Soldiers have fought off attempts by Boko Haram fighters to overrun two army bases in northeast Nigeria, security sources told AFP on Friday, December 7, in the latest attacks to hit the region.
Militants attacked a forward operation base in the town of Bama, some 70 km (45 miles) southeast of the Borno state capital,Maiduguri, at about 3:45 a.m. (0245 GMT) Friday.
“The terrorists were in many vehicles … and engaged soldiers in a battle which lasted until 7:05 am,” said one military source,speaking on condition of anonymity.
“The terrorists were repelled and the base was secured. No casualty has so far been recorded.”
A second military source confirmed the account and said reinforcements were sent from a battalion stationed in Bama itself.
The attack came after Boko Haram fighters attacked a military base in the town of Rann, in northern Borno near the border with Cameroon, at about 9:30 p.m. on Thursday.
“The terrorists came in four gun trucks and several motorcycles and attacked the base of 3 Battalion in Rann,” the first source said in an account supported by local civilian militia.
“It was a heavy fight that lasted for an hour before the terrorists were pushed out with aerial support.”
The officer said the Islamist militants set fire to some homes as well as a UNICEF clinic in the town as they withdrew. There were no military casualties, he added.
Bama and Rann have been repeatedly attacked in the nine-year conflict, which has killed more than 27,000 people, left nearly two million people homeless and devastated northeast Nigeria.
On Tuesday, fighters from the Islamic State West Africa Province faction of Boko Haram launched an assault on a military base in Gudumbali town in Borno state, sparking a fierce firefight in which two soldiers were injured, a military officer said.
On Monday, ISWAP fighters attacked a military base in Mallam Fatori, a Borno state town near the borders with Niger and Chad.
The Islamic State-backed faction of Boko Haram has been blamed or claimed responsibility for more than 20 attacks on military bases since mid-July, killing scores of troops.
Boko Haram split into two factions in mid-2016 over ideological differences.

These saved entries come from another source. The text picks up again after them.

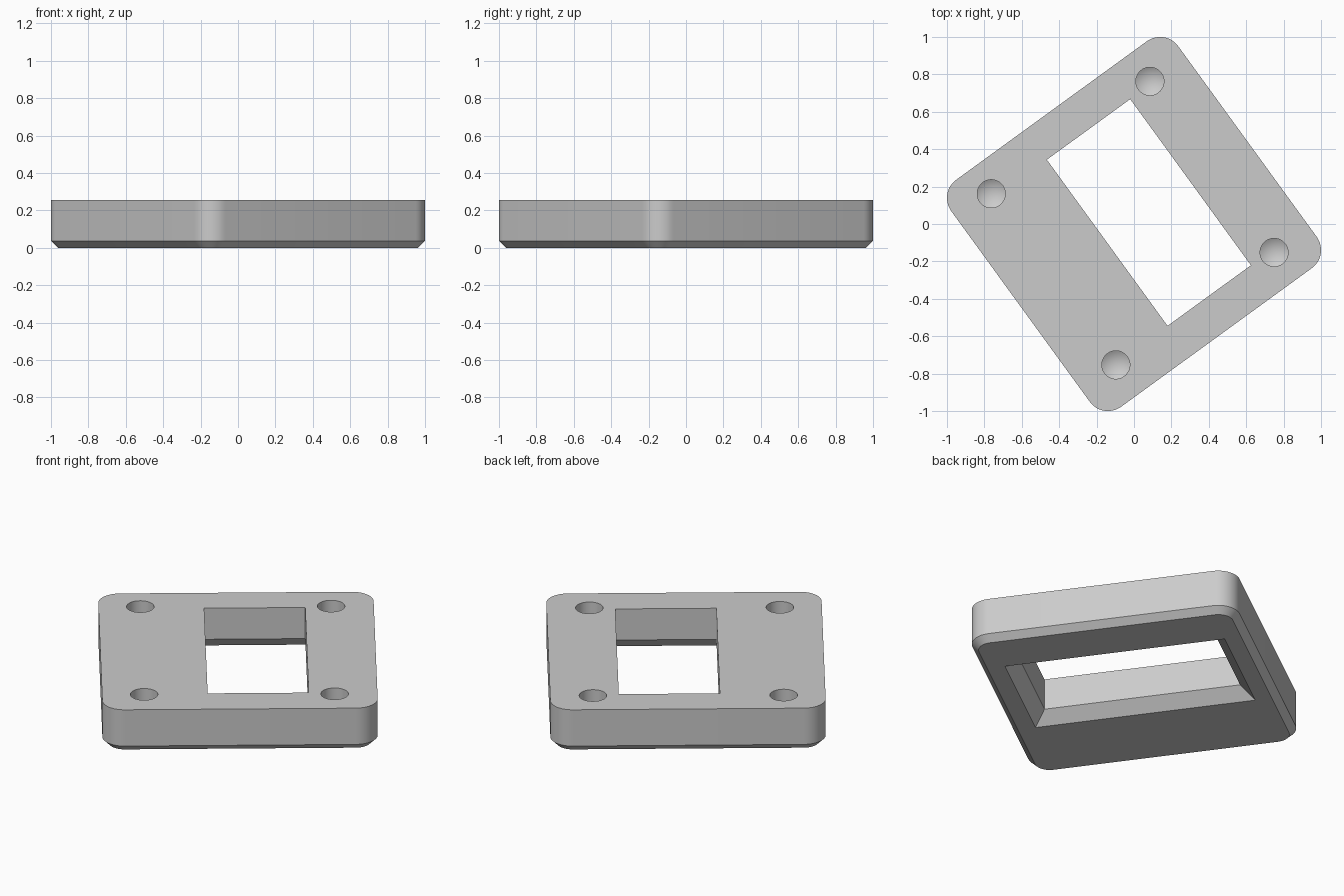
import bpy, bmesh, math
from mathutils import Matrix

if "Cube" in bpy.data.objects:
    bpy.data.objects.remove(bpy.data.objects["Cube"])

TURN = Matrix.Rotation(math.radians(36), 4, 'Z')
TOP, HALF, RADIUS = 0.255, 0.75, 0.12
CHAMFER, FLARE = 0.037, 0.068

grey = bpy.data.materials.new("light grey")
grey.diffuse_color = (0.6, 0.6, 0.6, 1)
grey.use_nodes = True
grey.node_tree.nodes["Principled BSDF"].inputs["Base Color"].default_value = grey.diffuse_color


def loft(name, rings):
    """Closed solid through a stack of rings; a one-point ring makes a tip."""
    bm = bmesh.new()
    loops = [[bm.verts.new(p) for p in ring] for ring in rings]
    for a, b in zip(loops, loops[1:]):
        n = max(len(a), len(b))
        for i in range(n):
            j = (i + 1) % n
            if len(a) == 1:
                bm.faces.new((a[0], b[j], b[i]))
            else:
                bm.faces.new((a[i], a[j], b[j], b[i]))
    for end in (loops[0], loops[-1]):
        if len(end) > 2:
            bm.faces.new(end)
    bmesh.ops.recalc_face_normals(bm, faces=bm.faces)
    mesh = bpy.data.meshes.new(name)
    bm.to_mesh(mesh)
    bm.free()
    mesh.materials.append(grey)
    obj = bpy.data.objects.new(name, mesh)
    bpy.context.collection.objects.link(obj)
    return obj


def rounded_square(half, r, z, steps=12):
    c = half - r
    ring = []
    for k, (sx, sy) in enumerate(((1, 1), (-1, 1), (-1, -1), (1, -1))):
        for s in range(steps + 1):
            a = math.pi / 2 * (k + s / steps)
            ring.append((sx * c + r * math.cos(a), sy * c + r * math.sin(a), z))
    return ring


def window_ring(grow, z):
    x0, x1, y0, y1 = -0.175 - grow, 0.376 + grow, -0.546 - grow, 0.552 + grow
    return [(x0, y0, z), (x1, y0, z), (x1, y1, z), (x0, y1, z)]


def circle(x, y, r, z, n=48):
    return [(x + r * math.cos(2 * math.pi * i / n),
             y + r * math.sin(2 * math.pi * i / n), z) for i in range(n)]


# Plate with rounded corners and a chamfered lower rim
plate = loft("plate", [rounded_square(HALF - CHAMFER, RADIUS - CHAMFER, 0),
                       rounded_square(HALF, RADIUS, CHAMFER),
                       rounded_square(HALF, RADIUS, TOP)])
plate.data.transform(TURN)

# Off-centre window, flared towards the underside
cutters = [loft("window_cutter", [window_ring(FLARE + 0.05, -0.05),
                                  window_ring(0, FLARE),
                                  window_ring(0, TOP + 0.1)])]
cutters[0].data.transform(TURN)

# Blind drilled holes with conical bottoms
for x, y in ((0.085, 0.763), (0.749, -0.152), (-0.097, -0.753), (-0.763, 0.162)):
    cutters.append(loft("drill_cutter", [[(x, y, 0.06)],
                                         circle(x, y, 0.075, 0.105),
                                         circle(x, y, 0.075, TOP + 0.1)]))

# Cut the openings and drop the cutters
bpy.context.view_layer.objects.active = plate
plate.select_set(True)
for cutter in cutters:
    cutter.hide_render = True
    mod = plate.modifiers.new("cut", 'BOOLEAN')
    mod.operation = 'DIFFERENCE'
    mod.solver = 'EXACT'
    mod.object = cutter
    bpy.ops.object.modifier_apply(modifier=mod.name)
    bpy.data.objects.remove(cutter)

bpy.ops.object.shade_smooth_by_angle(angle=math.radians(25))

One is led by Abu Mus’ab Al-Barnawi and largely focuses on attacking military and government targets, while the other, led by Abubakar Shekau, is notorious for suicide bombings and indiscriminate killings of civilians.

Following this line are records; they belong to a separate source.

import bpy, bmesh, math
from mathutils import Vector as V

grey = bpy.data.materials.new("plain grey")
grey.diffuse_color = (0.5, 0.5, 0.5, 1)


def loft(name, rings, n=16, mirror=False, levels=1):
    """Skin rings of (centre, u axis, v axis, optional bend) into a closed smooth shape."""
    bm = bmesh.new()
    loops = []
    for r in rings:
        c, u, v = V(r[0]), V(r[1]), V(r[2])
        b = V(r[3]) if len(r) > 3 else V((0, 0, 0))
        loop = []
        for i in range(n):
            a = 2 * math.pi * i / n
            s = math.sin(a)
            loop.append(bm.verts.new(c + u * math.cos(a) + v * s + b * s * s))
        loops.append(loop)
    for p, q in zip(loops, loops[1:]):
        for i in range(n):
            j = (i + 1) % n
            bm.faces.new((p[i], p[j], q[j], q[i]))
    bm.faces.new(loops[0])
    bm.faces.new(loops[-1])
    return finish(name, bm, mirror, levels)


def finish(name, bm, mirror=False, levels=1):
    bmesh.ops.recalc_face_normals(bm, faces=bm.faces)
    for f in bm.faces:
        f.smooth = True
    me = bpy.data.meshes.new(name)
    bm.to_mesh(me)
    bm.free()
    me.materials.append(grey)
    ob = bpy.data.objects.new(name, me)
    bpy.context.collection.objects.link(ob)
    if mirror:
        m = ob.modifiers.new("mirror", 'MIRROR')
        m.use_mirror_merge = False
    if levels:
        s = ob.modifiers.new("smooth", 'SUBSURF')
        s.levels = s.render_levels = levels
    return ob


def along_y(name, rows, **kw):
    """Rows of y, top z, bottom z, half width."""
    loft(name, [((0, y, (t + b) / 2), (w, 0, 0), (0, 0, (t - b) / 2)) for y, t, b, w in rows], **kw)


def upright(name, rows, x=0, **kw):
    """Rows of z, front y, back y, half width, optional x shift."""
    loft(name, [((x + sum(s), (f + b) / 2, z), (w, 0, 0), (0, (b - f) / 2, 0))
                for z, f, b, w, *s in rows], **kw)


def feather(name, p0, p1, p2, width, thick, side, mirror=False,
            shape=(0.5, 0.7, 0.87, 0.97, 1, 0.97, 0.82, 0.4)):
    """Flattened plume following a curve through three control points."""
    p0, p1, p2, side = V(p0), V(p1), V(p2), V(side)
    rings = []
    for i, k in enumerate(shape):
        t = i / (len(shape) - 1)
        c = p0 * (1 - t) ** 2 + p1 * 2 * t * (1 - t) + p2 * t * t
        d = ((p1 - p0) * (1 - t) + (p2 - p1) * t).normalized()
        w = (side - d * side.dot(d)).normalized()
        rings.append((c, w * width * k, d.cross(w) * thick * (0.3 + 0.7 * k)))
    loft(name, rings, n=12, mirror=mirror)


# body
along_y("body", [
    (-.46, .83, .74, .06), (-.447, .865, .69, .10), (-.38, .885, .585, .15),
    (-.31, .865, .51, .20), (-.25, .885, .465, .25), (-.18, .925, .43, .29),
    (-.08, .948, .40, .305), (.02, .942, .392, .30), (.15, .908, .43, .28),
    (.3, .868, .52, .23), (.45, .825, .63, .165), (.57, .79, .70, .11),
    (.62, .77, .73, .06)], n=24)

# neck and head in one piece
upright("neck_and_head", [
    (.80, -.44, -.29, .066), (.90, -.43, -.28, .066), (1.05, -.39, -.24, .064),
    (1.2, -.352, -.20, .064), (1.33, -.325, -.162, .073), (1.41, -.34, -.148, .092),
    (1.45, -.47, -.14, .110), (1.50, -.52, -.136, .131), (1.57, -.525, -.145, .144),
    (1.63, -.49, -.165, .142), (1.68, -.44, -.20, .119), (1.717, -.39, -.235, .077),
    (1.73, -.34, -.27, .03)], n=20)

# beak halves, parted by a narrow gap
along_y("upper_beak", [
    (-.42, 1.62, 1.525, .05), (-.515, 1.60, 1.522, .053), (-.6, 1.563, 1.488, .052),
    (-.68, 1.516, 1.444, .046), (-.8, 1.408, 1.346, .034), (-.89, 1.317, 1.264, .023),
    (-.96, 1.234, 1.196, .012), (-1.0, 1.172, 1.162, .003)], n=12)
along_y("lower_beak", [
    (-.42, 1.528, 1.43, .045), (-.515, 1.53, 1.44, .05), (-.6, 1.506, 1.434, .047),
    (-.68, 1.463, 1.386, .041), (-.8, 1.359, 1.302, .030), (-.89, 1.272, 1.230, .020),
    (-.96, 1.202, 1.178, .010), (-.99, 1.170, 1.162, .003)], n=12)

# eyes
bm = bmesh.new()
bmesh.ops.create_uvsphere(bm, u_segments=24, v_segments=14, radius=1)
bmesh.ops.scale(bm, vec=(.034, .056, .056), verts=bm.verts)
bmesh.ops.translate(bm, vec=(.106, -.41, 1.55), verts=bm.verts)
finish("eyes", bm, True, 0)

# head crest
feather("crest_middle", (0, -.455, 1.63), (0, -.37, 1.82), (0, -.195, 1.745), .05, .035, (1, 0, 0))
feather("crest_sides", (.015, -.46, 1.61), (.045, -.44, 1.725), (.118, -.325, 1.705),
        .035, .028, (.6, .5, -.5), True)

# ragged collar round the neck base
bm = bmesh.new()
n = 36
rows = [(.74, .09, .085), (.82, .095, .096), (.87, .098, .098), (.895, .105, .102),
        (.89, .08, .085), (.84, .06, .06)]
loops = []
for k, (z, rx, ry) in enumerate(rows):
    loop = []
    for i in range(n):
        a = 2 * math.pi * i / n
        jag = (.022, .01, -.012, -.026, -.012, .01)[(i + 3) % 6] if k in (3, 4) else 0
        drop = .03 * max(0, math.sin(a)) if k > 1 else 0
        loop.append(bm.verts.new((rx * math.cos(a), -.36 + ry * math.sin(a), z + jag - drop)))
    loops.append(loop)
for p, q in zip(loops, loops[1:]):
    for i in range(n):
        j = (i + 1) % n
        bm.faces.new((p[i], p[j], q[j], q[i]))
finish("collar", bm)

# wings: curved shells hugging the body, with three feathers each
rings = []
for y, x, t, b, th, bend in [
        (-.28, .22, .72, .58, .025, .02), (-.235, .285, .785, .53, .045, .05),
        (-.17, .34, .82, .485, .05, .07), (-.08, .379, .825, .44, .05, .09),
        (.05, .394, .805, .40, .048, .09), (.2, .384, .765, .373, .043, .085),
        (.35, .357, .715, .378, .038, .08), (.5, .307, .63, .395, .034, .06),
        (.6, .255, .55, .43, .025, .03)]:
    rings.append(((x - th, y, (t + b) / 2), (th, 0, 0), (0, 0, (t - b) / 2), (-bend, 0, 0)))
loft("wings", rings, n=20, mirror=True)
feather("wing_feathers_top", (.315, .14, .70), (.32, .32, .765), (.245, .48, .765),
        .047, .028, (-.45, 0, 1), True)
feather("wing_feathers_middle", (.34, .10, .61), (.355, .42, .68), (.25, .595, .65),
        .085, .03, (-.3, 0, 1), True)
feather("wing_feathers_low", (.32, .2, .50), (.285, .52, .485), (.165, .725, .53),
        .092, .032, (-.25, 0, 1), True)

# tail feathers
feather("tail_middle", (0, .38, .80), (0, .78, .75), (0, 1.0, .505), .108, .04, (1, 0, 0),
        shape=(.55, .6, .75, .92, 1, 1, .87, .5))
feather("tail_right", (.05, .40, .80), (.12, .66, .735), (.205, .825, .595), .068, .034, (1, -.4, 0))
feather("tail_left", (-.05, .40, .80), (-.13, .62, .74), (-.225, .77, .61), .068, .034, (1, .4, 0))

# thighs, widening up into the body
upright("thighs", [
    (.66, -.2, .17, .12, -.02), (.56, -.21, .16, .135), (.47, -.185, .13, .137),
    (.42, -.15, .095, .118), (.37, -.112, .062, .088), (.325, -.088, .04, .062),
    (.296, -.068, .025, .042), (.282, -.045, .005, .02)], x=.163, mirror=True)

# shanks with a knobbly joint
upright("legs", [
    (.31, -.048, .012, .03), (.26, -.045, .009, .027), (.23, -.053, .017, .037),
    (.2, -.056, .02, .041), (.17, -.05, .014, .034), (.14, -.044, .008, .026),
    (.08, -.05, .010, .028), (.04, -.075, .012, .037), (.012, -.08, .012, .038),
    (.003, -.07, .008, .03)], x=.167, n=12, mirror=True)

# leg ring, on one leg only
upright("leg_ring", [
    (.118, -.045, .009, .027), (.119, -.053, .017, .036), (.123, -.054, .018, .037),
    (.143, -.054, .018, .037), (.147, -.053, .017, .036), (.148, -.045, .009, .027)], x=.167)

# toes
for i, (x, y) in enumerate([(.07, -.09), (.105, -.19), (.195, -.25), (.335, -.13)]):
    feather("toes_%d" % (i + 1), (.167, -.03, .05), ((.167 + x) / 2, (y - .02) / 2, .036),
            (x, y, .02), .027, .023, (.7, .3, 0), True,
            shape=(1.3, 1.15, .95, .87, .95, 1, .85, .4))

ISIS central gave its formal backing to the Barnawi faction, which is known as Islamic State West Africa Province. It has lately intensified its armed campaign, launching a number of major assaults on military targets in Borno and neighbouring Yobe state amid signs of a take over by more hardliner leaders.

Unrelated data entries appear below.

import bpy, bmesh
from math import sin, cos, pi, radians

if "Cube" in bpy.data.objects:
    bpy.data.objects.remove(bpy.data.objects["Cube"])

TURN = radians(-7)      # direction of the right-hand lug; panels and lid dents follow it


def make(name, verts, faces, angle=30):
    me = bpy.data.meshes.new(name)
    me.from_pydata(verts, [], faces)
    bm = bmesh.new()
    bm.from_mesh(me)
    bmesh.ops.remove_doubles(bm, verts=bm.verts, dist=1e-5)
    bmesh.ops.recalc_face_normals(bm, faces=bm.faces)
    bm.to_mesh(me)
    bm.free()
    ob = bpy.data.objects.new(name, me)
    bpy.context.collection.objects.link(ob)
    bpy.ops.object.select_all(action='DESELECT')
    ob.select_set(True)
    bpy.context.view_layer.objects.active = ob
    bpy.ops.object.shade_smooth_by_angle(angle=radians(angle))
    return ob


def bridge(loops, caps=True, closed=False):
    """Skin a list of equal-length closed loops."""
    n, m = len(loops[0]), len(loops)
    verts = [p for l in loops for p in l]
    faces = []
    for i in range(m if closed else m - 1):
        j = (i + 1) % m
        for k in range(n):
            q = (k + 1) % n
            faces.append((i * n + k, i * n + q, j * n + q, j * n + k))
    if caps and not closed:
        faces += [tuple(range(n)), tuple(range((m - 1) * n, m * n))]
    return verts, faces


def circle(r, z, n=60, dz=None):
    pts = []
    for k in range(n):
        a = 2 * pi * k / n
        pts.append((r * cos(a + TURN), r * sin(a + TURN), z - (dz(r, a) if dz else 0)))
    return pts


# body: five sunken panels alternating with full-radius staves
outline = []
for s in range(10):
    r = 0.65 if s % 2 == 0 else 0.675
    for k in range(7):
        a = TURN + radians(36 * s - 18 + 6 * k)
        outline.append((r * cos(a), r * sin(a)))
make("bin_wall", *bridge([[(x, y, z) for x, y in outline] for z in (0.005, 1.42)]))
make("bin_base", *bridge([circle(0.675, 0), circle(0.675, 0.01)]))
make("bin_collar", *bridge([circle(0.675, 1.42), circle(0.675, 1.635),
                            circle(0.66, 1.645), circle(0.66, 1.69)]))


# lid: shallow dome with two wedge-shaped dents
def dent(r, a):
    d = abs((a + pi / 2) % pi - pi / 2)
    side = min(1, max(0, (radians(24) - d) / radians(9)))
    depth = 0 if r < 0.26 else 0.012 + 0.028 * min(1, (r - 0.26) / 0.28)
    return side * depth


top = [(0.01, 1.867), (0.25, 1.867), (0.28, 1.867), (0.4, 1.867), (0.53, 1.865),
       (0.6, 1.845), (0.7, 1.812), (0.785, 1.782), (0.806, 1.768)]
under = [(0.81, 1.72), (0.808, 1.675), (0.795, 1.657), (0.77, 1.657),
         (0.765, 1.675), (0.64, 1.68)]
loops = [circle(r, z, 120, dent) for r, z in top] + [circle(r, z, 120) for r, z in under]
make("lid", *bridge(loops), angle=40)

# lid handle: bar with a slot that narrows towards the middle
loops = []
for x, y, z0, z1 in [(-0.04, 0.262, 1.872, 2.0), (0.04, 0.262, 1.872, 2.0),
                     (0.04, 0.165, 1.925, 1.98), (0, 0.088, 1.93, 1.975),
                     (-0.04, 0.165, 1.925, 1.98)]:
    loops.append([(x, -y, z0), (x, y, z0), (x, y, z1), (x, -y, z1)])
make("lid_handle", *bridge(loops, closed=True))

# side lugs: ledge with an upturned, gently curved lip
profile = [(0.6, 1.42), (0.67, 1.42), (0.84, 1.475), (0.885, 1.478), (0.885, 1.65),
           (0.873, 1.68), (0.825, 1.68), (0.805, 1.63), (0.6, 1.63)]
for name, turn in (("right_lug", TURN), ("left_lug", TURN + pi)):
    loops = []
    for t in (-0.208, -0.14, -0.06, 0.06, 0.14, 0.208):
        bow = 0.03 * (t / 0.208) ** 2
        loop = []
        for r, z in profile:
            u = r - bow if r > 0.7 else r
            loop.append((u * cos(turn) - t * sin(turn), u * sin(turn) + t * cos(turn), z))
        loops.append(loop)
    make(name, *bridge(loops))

Since July, AFP has reported at least 22 attacks on military bases and positions in Borno and Yobe. ISIS has claimed that ISWAP is responsible for most of them.
The attacks have raised questions over the government’s claim to have virtually defeated Boko Haram and prompted the army to reorganise senior commanders.
Civilians have borne the brunt of the violence and on Thursday, six Boko Haram gunmen attacked a group of 20 women collecting wood outside the town of Ngala, some 35 km northwest of Rann.
“The only [ethnic] Shuwa [Arab] among the women was shot dead while the remaining 19, who were mostly Kanuri, were flogged by the terrorists,” said militia leader Umar Kachalla in Ngala.
“The terrorists also shaved the heads of the 19 women with knives before letting them go.”
The women were living in a camp for displaced people and left the camp early on Thursday morning without authorization after the surrounding area was deemed to be safe, said Kachalla.
Attacks on Shuwa have increased since the involvement of Chadian troops in the regional counter-insurgency, as the Chadian military has Shuwa troops in its ranks.
Borno and Yobe states, along with nearby Adamawa state, have born the brunt of nine years of jihadist violence that has claimed 27,000 lives and forced 1.8 million people to flee their homes.
The military has even threatened legal action against organizations for publishing unofficial casualty figures.
President Muhammadu Buhari is under pressure to show his administration is winning the fight against Boko Haram ahead of a presidential election in February at which he will seek a second term in office.